Scammers are taking advantage of URL typos to direct web users who type a bit too quickly to sites that are up to no good.
We’ve all done it: made simple URL typos when we’re too quickly typing in a URL we know by heart. Scammers know we do it.
And they’re capitalizing on it.
It’s called “Typo Piracy” and it’s a trick scammers have been using for a while now. WITN-TV in Greenville, North Carolina, gave the example of a scammer who wants to target people who visit Netflix.com. In typosquatting, the scammer might purchase a domain like “Netflix.om,” which drops the C in com.
Anyone who inadvertently drops that same letter, winds up on a scammer’s site that probably is crafted to look like the actual site with some exceptions: there might be a contest or two or a prize notification designed to prompt you to enter personal information that the scammer can use against you.

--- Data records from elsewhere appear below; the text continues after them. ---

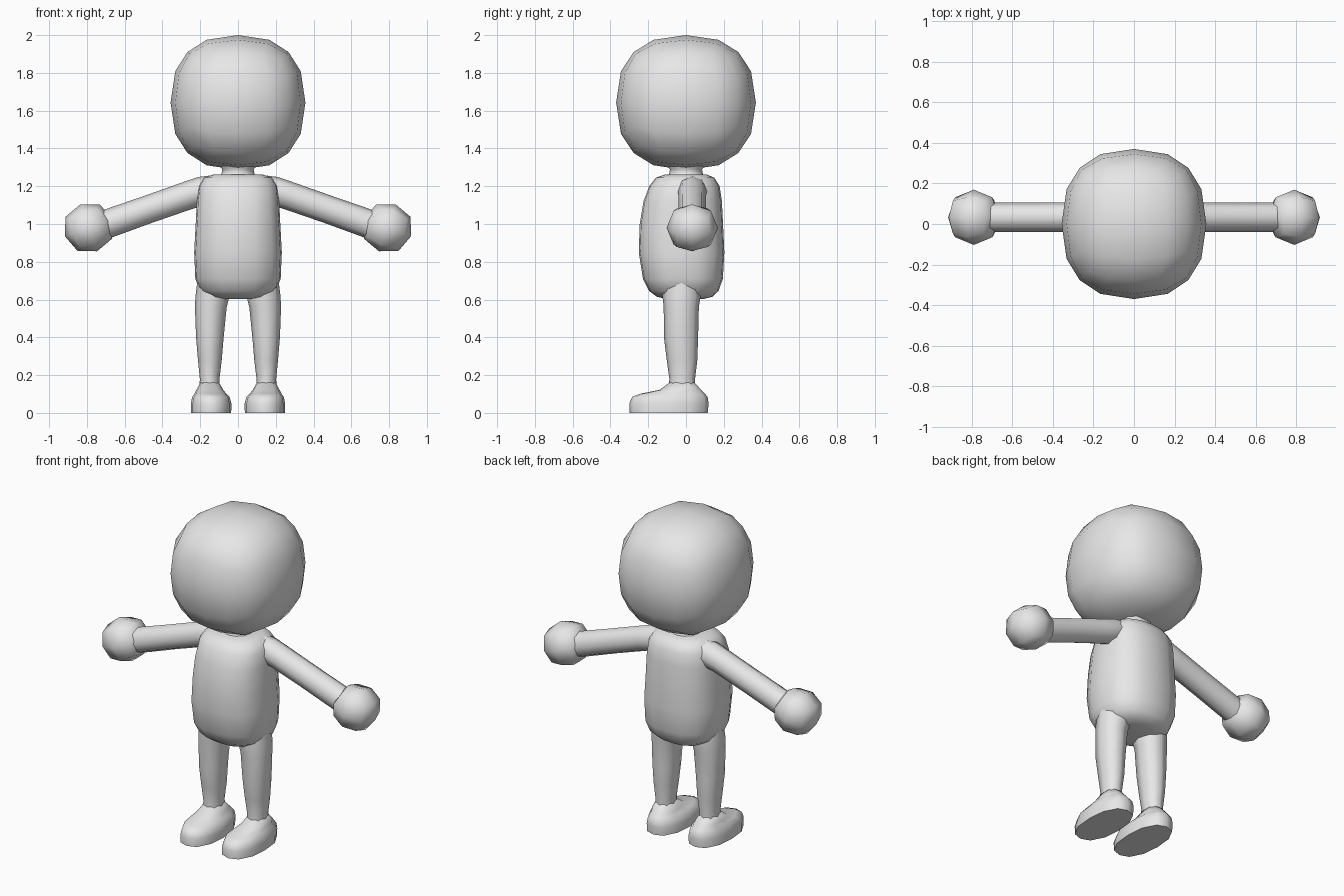
import bpy, bmesh, math
from mathutils import Matrix, Vector

grey = bpy.data.materials.new("plain grey")
grey.diffuse_color = (0.8, 0.8, 0.8, 1)


def finish(name, bm):
    """Turn a bmesh into a smooth-shaded grey object."""
    bmesh.ops.recalc_face_normals(bm, faces=bm.faces)
    mesh = bpy.data.meshes.new(name)
    bm.to_mesh(mesh)
    bm.free()
    ob = bpy.data.objects.new(name, mesh)
    bpy.context.collection.objects.link(ob)
    mesh.materials.append(grey)
    bpy.ops.object.select_all(action='DESELECT')
    ob.select_set(True)
    bpy.context.view_layer.objects.active = ob
    bpy.ops.object.shade_smooth_by_angle(angle=math.radians(62))
    return ob


def loft(name, rings, sides=8, power=2.0, matrix=Matrix()):
    """Skin rounded rings given as (z, x min, x max, y min, y max)."""
    bm = bmesh.new()
    loops = []
    for z, x0, x1, y0, y1 in rings:
        loop = []
        for i in range(sides):
            a = 2 * math.pi * i / sides
            c, s = math.cos(a), math.sin(a)
            k = (abs(c) ** power + abs(s) ** power) ** (-1 / power)
            p = Vector(((x0 + x1) / 2 + (x1 - x0) / 2 * c * k,
                        (y0 + y1) / 2 + (y1 - y0) / 2 * s * k, z))
            loop.append(bm.verts.new(matrix @ p))
        loops.append(loop)
    for a, b in zip(loops, loops[1:]):
        for i in range(sides):
            j = (i + 1) % sides
            bm.faces.new((a[i], a[j], b[j], b[i]))
    bm.faces.new(loops[0])
    bm.faces.new(loops[-1])
    return finish(name, bm)


def ball(name, cuts, power, matrix):
    """Cube-based ball with a slightly boxy roundness."""
    bm = bmesh.new()
    bmesh.ops.create_cube(bm, size=2)
    bmesh.ops.subdivide_edges(bm, edges=bm.edges, cuts=cuts, use_grid_fill=True)
    for v in bm.verts:
        v.co /= sum(abs(c) ** power for c in v.co) ** (1 / power)
    bm.transform(matrix)
    return finish(name, bm)


# Head and neck
ball("head", 3, 2.4, Matrix.Translation((0, 0, 1.643))
     @ Matrix.Diagonal((0.357, 0.37, 0.357, 1)))
loft("neck", [(1.22, -0.13, 0.13, -0.12, 0.13), (1.262, -0.088, 0.088, -0.09, 0.09),
              (1.29, -0.083, 0.083, -0.085, 0.085), (1.34, -0.13, 0.13, -0.13, 0.13)], 12)

# Torso
loft("torso", [
    (0.602, -0.10, 0.10, -0.10, 0.09),
    (0.615, -0.155, 0.155, -0.155, 0.14),
    (0.645, -0.20, 0.20, -0.195, 0.172),
    (0.71, -0.226, 0.226, -0.228, 0.195),
    (0.85, -0.232, 0.232, -0.25, 0.203),
    (1.00, -0.224, 0.224, -0.245, 0.196),
    (1.12, -0.218, 0.218, -0.225, 0.190),
    (1.20, -0.208, 0.208, -0.195, 0.178),
    (1.245, -0.18, 0.18, -0.16, 0.15),
    (1.262, -0.13, 0.13, -0.11, 0.11)], 16, 2.7)

for side, s in (("left", 1), ("right", -1)):
    flip = Matrix.Diagonal((s, 1, 1, 1))
    # Arm runs outward and down from the shoulder
    slope = Matrix.Rotation(math.radians(109.5), 4, 'Y')
    arm = flip @ Matrix.Translation((0.13, 0.033, 1.20)) @ slope
    loft(side + "_arm", [
        (0.00, -0.06, 0.07, -0.07, 0.07),
        (0.06, -0.073, 0.085, -0.078, 0.078),
        (0.14, -0.074, 0.076, -0.074, 0.074),
        (0.36, -0.074, 0.074, -0.072, 0.072),
        (0.58, -0.076, 0.076, -0.072, 0.072),
        (0.66, -0.076, 0.076, -0.074, 0.074)], 8, 2.0, arm)
    # Hand
    ball(side + "_hand", 1, 2.15, flip @ Matrix.Translation((0.79, 0.033, 0.98))
         @ slope @ Matrix.Diagonal((0.132, 0.136, 0.134, 1)))
    # Leg
    loft(side + "_leg", [
        (0.12, 0.095, 0.205, -0.095, 0.05),
        (0.18, 0.098, 0.202, -0.088, 0.048),
        (0.28, 0.086, 0.212, -0.102, 0.060),
        (0.40, 0.076, 0.222, -0.117, 0.064),
        (0.56, 0.060, 0.228, -0.118, 0.068),
        (0.62, 0.045, 0.225, -0.125, 0.078),
        (0.70, 0.045, 0.215, -0.12, 0.075)], 8, 2.2, flip)
    # Foot with flat sole
    loft(side + "_foot", [
        (0.000, 0.036, 0.250, -0.298, 0.115),
        (0.050, 0.035, 0.250, -0.300, 0.120),
        (0.085, 0.045, 0.242, -0.285, 0.114),
        (0.102, 0.062, 0.230, -0.240, 0.100),
        (0.122, 0.078, 0.220, -0.140, 0.080),
        (0.160, 0.100, 0.200, -0.088, 0.045)], 12, 2.4, flip)
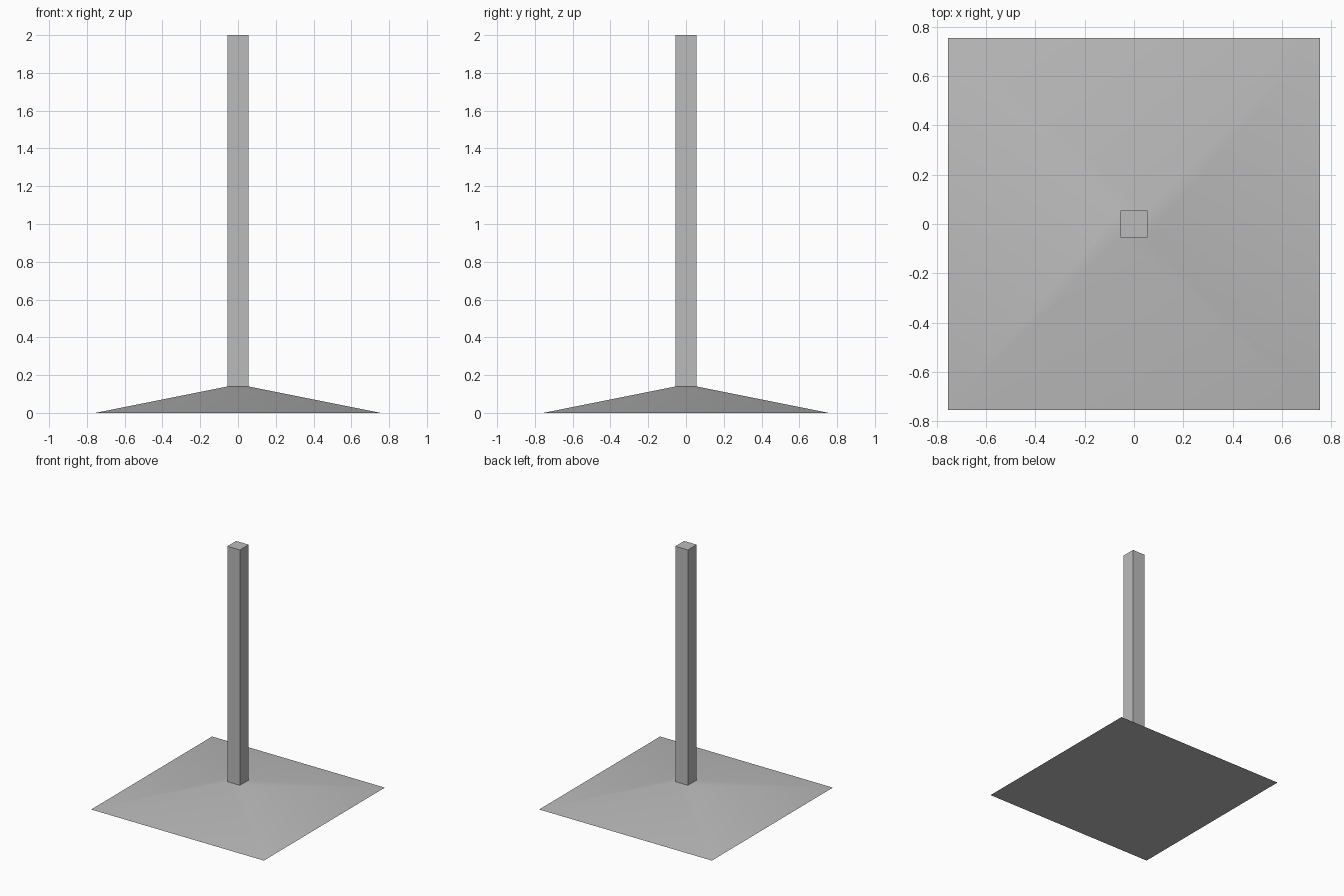
import bpy
from math import pi, sqrt, radians

cube = bpy.data.objects.get("Cube")
if cube:
    bpy.data.objects.remove(cube, do_unlink=True)

BASE_HALF, POST_HALF = 0.755, 0.055
BASE_TOP, HEIGHT = 0.14, 2.0

# One plain grey for the whole model
grey = bpy.data.materials.new("plain_grey")
grey.use_nodes = True
colour = (0.5, 0.5, 0.5, 1)
grey.diffuse_color = colour
for node in grey.node_tree.nodes:
    if node.type == 'BSDF_PRINCIPLED':
        node.inputs["Base Color"].default_value = colour


def square_frustum(name, half_low, half_high, z_low, z_high):
    """Four-sided block, tapering from one half width to another."""
    bpy.ops.mesh.primitive_cone_add(
        vertices=4, radius1=half_low * sqrt(2), radius2=half_high * sqrt(2),
        depth=z_high - z_low, location=(0, 0, (z_low + z_high) / 2),
        rotation=(0, 0, pi / 4))
    obj = bpy.context.object
    obj.name = name
    bpy.ops.object.transform_apply(location=True, rotation=True, scale=True)
    obj.data.materials.append(grey)
    return obj


# Sloped foot, softly shaded across its four slopes
square_frustum("sloped_base", BASE_HALF, POST_HALF, 0, BASE_TOP)
bpy.ops.object.shade_smooth_by_angle(angle=radians(30))

# Upright square post
square_frustum("post", POST_HALF, POST_HALF, BASE_TOP, HEIGHT)
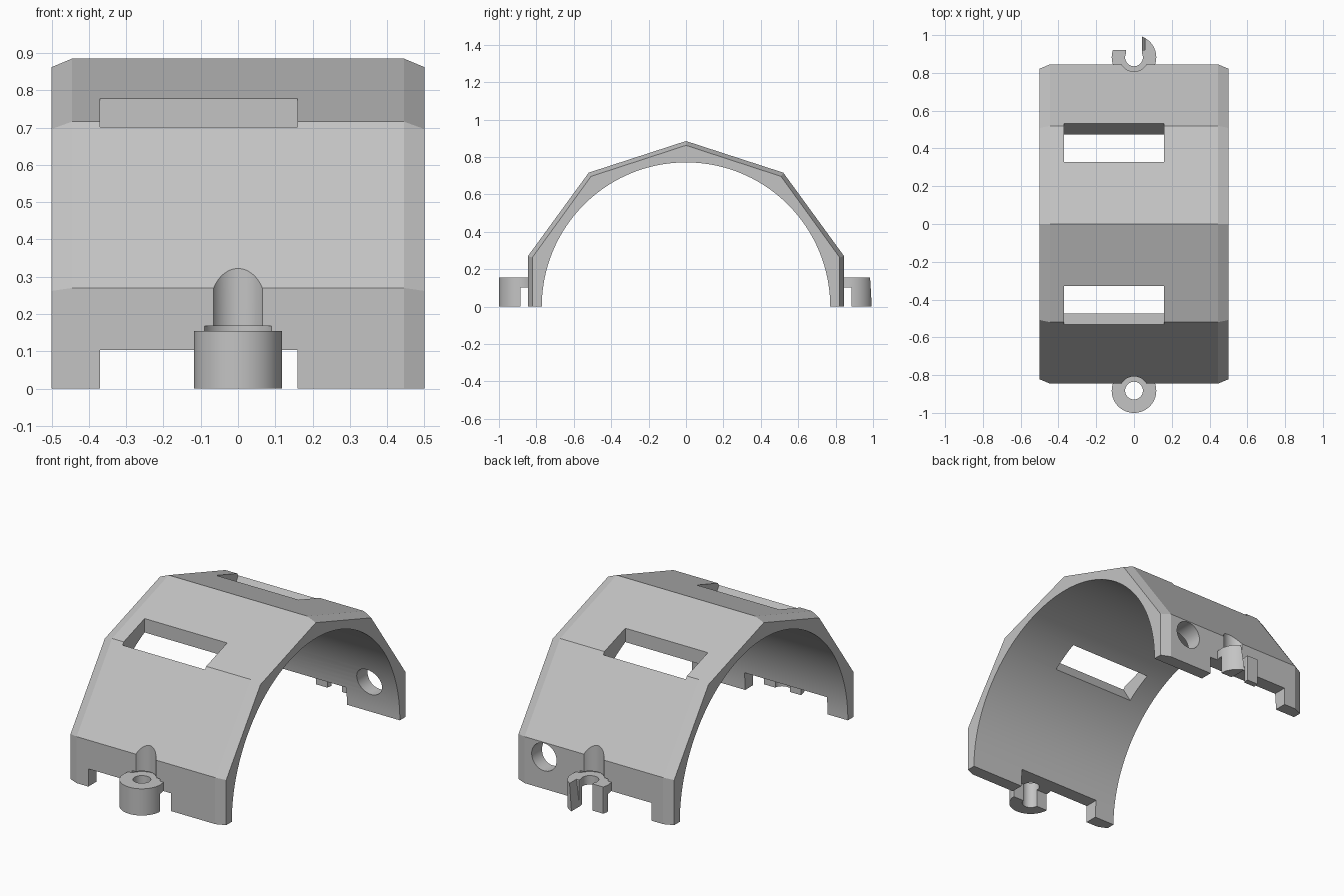
import bpy, bmesh, math

cube = bpy.data.objects.get("Cube")
if cube:
    bpy.data.objects.remove(cube, do_unlink=True)

grey = bpy.data.materials.new("mid grey plastic")
grey.use_nodes = True
colour = (0.55, 0.55, 0.55, 1)
grey.diffuse_color = colour
grey.node_tree.nodes["Principled BSDF"].inputs["Base Color"].default_value = colour


def loft(name, sections):
    """Closed solid through matching rings of points."""
    bm = bmesh.new()
    rings = [[bm.verts.new(p) for p in s] for s in sections]
    n = len(rings[0])
    for a, b in zip(rings, rings[1:]):
        for i in range(n):
            j = (i + 1) % n
            bm.faces.new((a[i], a[j], b[j], b[i]))
    bm.faces.new(rings[0])
    bm.faces.new(rings[-1])
    bmesh.ops.recalc_face_normals(bm, faces=bm.faces)
    mesh = bpy.data.meshes.new(name)
    bm.to_mesh(mesh)
    bm.free()
    mesh.materials.append(grey)
    obj = bpy.data.objects.new(name, mesh)
    bpy.context.collection.objects.link(obj)
    return obj


def along_x(name, profile, x0, x1):
    return loft(name, [[(x, y, z) for y, z in profile] for x in (x0, x1)])


def circle(r, n=64):
    return [(r * math.cos(2 * math.pi * i / n), r * math.sin(2 * math.pi * i / n)) for i in range(n)]


def upright(name, y, r, z0, z1):
    return loft(name, [[(a, y + b, z) for a, b in circle(r)] for z in (z0, z1)])


def combine(target, tool, operation):
    mod = target.modifiers.new("join", "BOOLEAN")
    mod.operation = operation
    mod.solver = "EXACT"
    mod.object = tool
    bpy.context.view_layer.objects.active = target
    bpy.ops.object.modifier_apply(modifier=mod.name)
    bpy.data.objects.remove(tool, do_unlink=True)


# Arched shell: faceted outside with tapered ends, round inside
INNER = 0.771
middle = [(-0.845, 0), (-0.845, 0.27), (-0.52, 0.716), (0, 0.885),
          (0.52, 0.716), (0.845, 0.27), (0.845, 0)]
end = [(-0.822, 0), (-0.822, 0.262), (-0.508, 0.696), (0, 0.862),
       (0.508, 0.696), (0.822, 0.262), (0.822, 0)]
arc = [(INNER * math.cos(math.pi * i / 80), INNER * math.sin(math.pi * i / 80)) for i in range(81)]
shell = loft("arched_cover", [[(x, y, z) for y, z in outer + arc]
                              for x, outer in ((-0.5, end), (-0.445, middle), (0.445, middle), (0.5, end))])

LUG_Y, LUG_TOP = 0.882, 0.155
LEFT, RIGHT = -0.37, 0.16
for side in (-1, 1):
    y = side * LUG_Y
    # Screw lug
    combine(shell, upright("lug", y, 0.118, 0, LUG_TOP), "UNION")
    # Foot notch, running into the lug
    notch = [(side * 0.6, -0.1), (side * 0.886, -0.1), (side * 0.886, 0.103), (side * 0.6, 0.103)]
    combine(shell, along_x("notch_cutter", notch, LEFT, RIGHT), "DIFFERENCE")
    # Lug hole, washer seat and screwdriver channel
    for r, z0, z1 in ((0.047, -0.1, 0.2), (0.097, LUG_TOP, 0.168), (0.075, 0.16, 0.6)):
        combine(shell, upright("screw_cutter", y, r, z0, z1), "DIFFERENCE")
    # Roof window with one upright and one sloping wall
    window = [(side * 0.328, 0.5), (side * 0.328, 0.95), (side * 0.683, 0.95), (side * 0.408, 0.5)]
    combine(shell, along_x("window_cutter", window, LEFT, RIGHT), "DIFFERENCE")

# Rear lug opened into a hook
hook_gap = loft("hook_cutter", [[(-0.2, 0.92, z), (x, 0.92, z), (x, 1.1, z), (-0.2, 1.1, z)]
                                for x, z in ((0.038, -0.02), (0.062, 0.18))])
combine(shell, hook_gap, "DIFFERENCE")
slot = [(0.882, -0.1), (1.1, -0.1), (1.1, 0.2), (0.882, 0.2)]
combine(shell, along_x("slot_cutter", slot, -0.042, 0.042), "DIFFERENCE")

# Round cable hole through the rear wall
cable = loft("cable_cutter", [[(0.32 + a, y, 0.185 + b) for a, b in circle(0.08)] for y in (0.6, 1.0)])
combine(shell, cable, "DIFFERENCE")

# Smooth the round surfaces, keep the facets crisp
bpy.ops.object.select_all(action="DESELECT")
shell.select_set(True)
bpy.context.view_layer.objects.active = shell
bpy.ops.object.shade_smooth_by_angle(angle=math.radians(12))
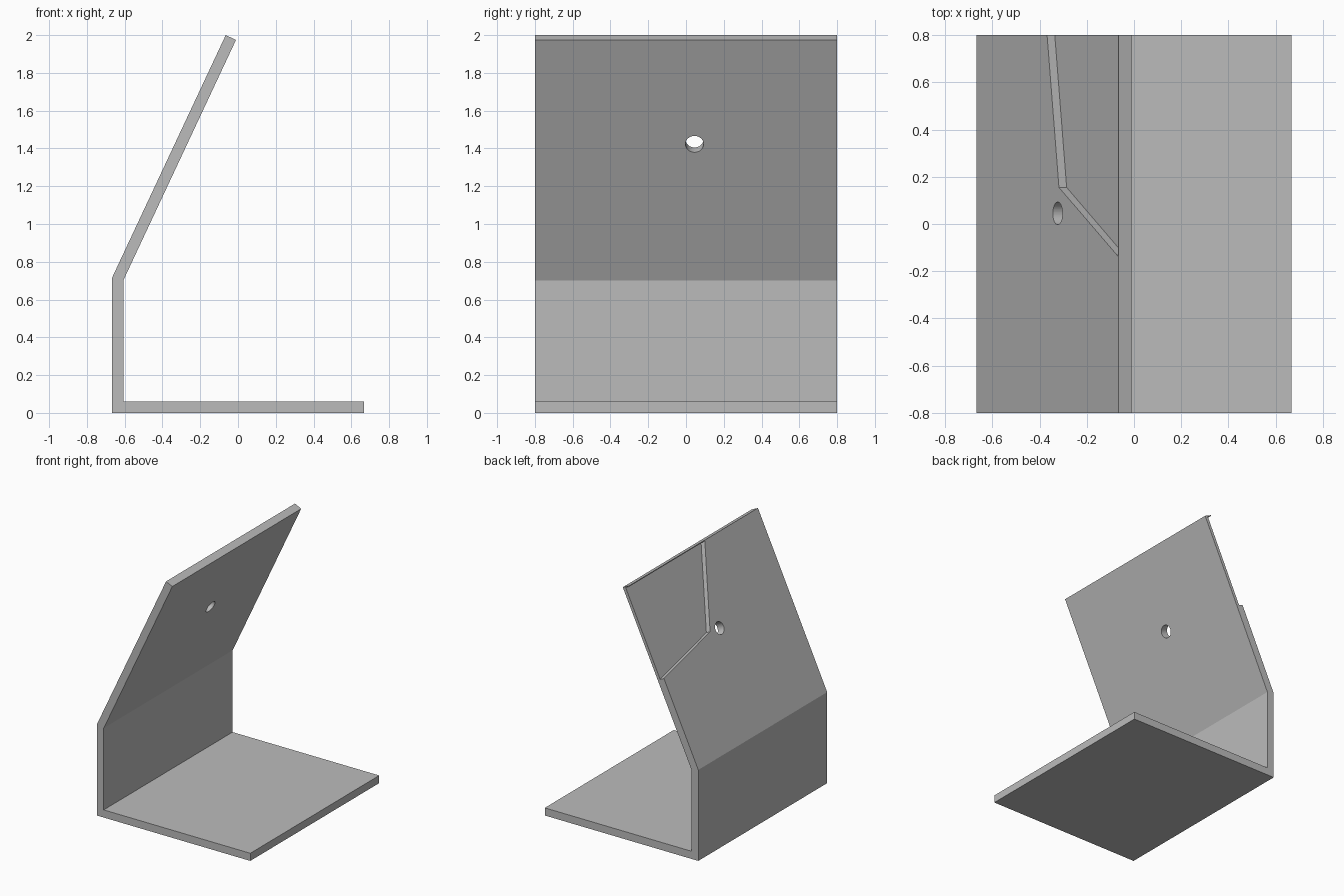
import bpy, bmesh
from mathutils import Vector

old = bpy.data.objects.get("Cube")
if old:
    bpy.data.objects.remove(old, do_unlink=True)

THICK = 0.06
HALF_DEPTH = 0.8
BEND = Vector((-0.667, 0, 0.715))             # outer corner of the bend
TOP = Vector((-0.065, 0, 2.0))                # outer corner of the top edge
up_slope = (TOP - BEND).normalized()
inward = Vector((up_slope.z, 0, -up_slope.x))  # from outer face to inner face
length = (TOP - BEND).length

grey = bpy.data.materials.new("mid grey")
grey.use_nodes = True
colour = (0.5, 0.5, 0.5, 1)
grey.diffuse_color = colour
grey.node_tree.nodes["Principled BSDF"].inputs["Base Color"].default_value = colour


def prism(name, outline, sweep):
    """Extrude a closed outline along a vector."""
    bm = bmesh.new()
    face = bm.faces.new([bm.verts.new(p) for p in outline])
    result = bmesh.ops.extrude_face_region(bm, geom=[face])
    moved = [g for g in result["geom"] if isinstance(g, bmesh.types.BMVert)]
    bmesh.ops.translate(bm, verts=moved, vec=sweep)
    bmesh.ops.recalc_face_normals(bm, faces=bm.faces)
    mesh = bpy.data.meshes.new(name)
    bm.to_mesh(mesh)
    bm.free()
    mesh.materials.append(grey)
    obj = bpy.data.objects.new(name, mesh)
    bpy.context.collection.objects.link(obj)
    return obj


def on_panel(s, y, depth=0.0):
    """Point on the sloping panel, measured up from the bend."""
    p = BEND + up_slope * s + inward * depth
    return Vector((p.x, y, p.z))


def cut(target, cutter):
    mod = target.modifiers.new(cutter.name, "BOOLEAN")
    mod.operation = "DIFFERENCE"
    mod.solver = "EXACT"
    mod.object = cutter
    cutter.hide_render = True
    cutter.hide_viewport = True
    cutter.display_type = "WIRE"


# Bent sheet: base, upright wall and sloping panel in one profile
inner_wall = BEND.x + THICK
inner_bend = BEND + inward * THICK
inner_bend += up_slope * ((inner_wall - inner_bend.x) / up_slope.x)
inner_top = TOP + inward * THICK
profile = [(BEND.x, 0), (-BEND.x, 0), (-BEND.x, THICK), (inner_wall, THICK),
           (inner_bend.x, inner_bend.z), (inner_top.x, inner_top.z),
           (TOP.x, TOP.z), (BEND.x, BEND.z)]
stand = prism("bent_stand", [(x, -HALF_DEPTH, z) for x, z in profile],
              (0, 2 * HALF_DEPTH, 0))

# Shallow recess in the outer face, with a thin lip left at the top edge
recess_depth, margin = 0.036, 0.05
lip = length - 0.006
corners = [(0.686, 0.9), (0.823, 0.155), (lip, -0.137), (lip, 0.9)]
recess = prism("recess_cutter", [on_panel(s, y, -margin) for s, y in corners],
               inward * (margin + recess_depth))
cut(stand, recess)

# Round hole through the sloping panel
bpy.ops.mesh.primitive_cylinder_add(vertices=48, radius=0.048, depth=0.3,
                                    location=on_panel(0.81, 0.045, THICK / 2))
hole = bpy.context.object
hole.name = "hole_cutter"
hole.rotation_euler = inward.to_track_quat("Z", "Y").to_euler()
hole.data.materials.append(grey)
cut(stand, hole)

Or the site might just install some type of malware on your machine before you know it’s happening.
The agency claimed the sites were “abusive registrations” intended to confuse people into believing they were connected with the HMRC.
And in Cleveland, WEWS-TV reported that anyone who adds an extra O in the wrong place when attempting to reach Costco’s homepage will be taken to a page that looks like Costco’s site, but instead is a fake site. The station reported consumers have been tricked into taking a survey for a big discount on a product and the survey then asks for credit card information.
Similar problems are targeting people who misspell sites of companies like Southwest Airlines and Verizon.
4 simple ways to avoid trouble
There are a few things various experts say you should be on the lookout for.
First, if a site you visit suddenly looks very different from what you’re used to, double-check the URL and make sure it’s correct. Try the site on a different browser to verify the changes. If you aren’t sure, call the business and ask if their site has just had a makeover: they should know that.
Second, if a site immediately asks you to take a survey for some sort of deep discount, be suspicious. Don’t do the survey or, at the very least, don’t provide information that could be used to track you or make your personal information vulnerable.
Third, if a site asks for your credit card information as soon as you visit or even during some sort of survey before you’ve actually placed an item in your online cart, be very suspicious. It’s probably a scam.
And, fourth, carefully type the URL of businesses you visit most often and then bookmark them so that you know you’re using the right address rather than relying on fast typing that could get you in trouble! That’s the simplest way to avoid problems!
Patrick is a Christian with more than 26 years experience in professional writing, producing and marketing. His professional background also includes social media, reporting for broadcast television and the web, directing, videography and photography. He enjoys getting to know people over coffee and spending time with his dog.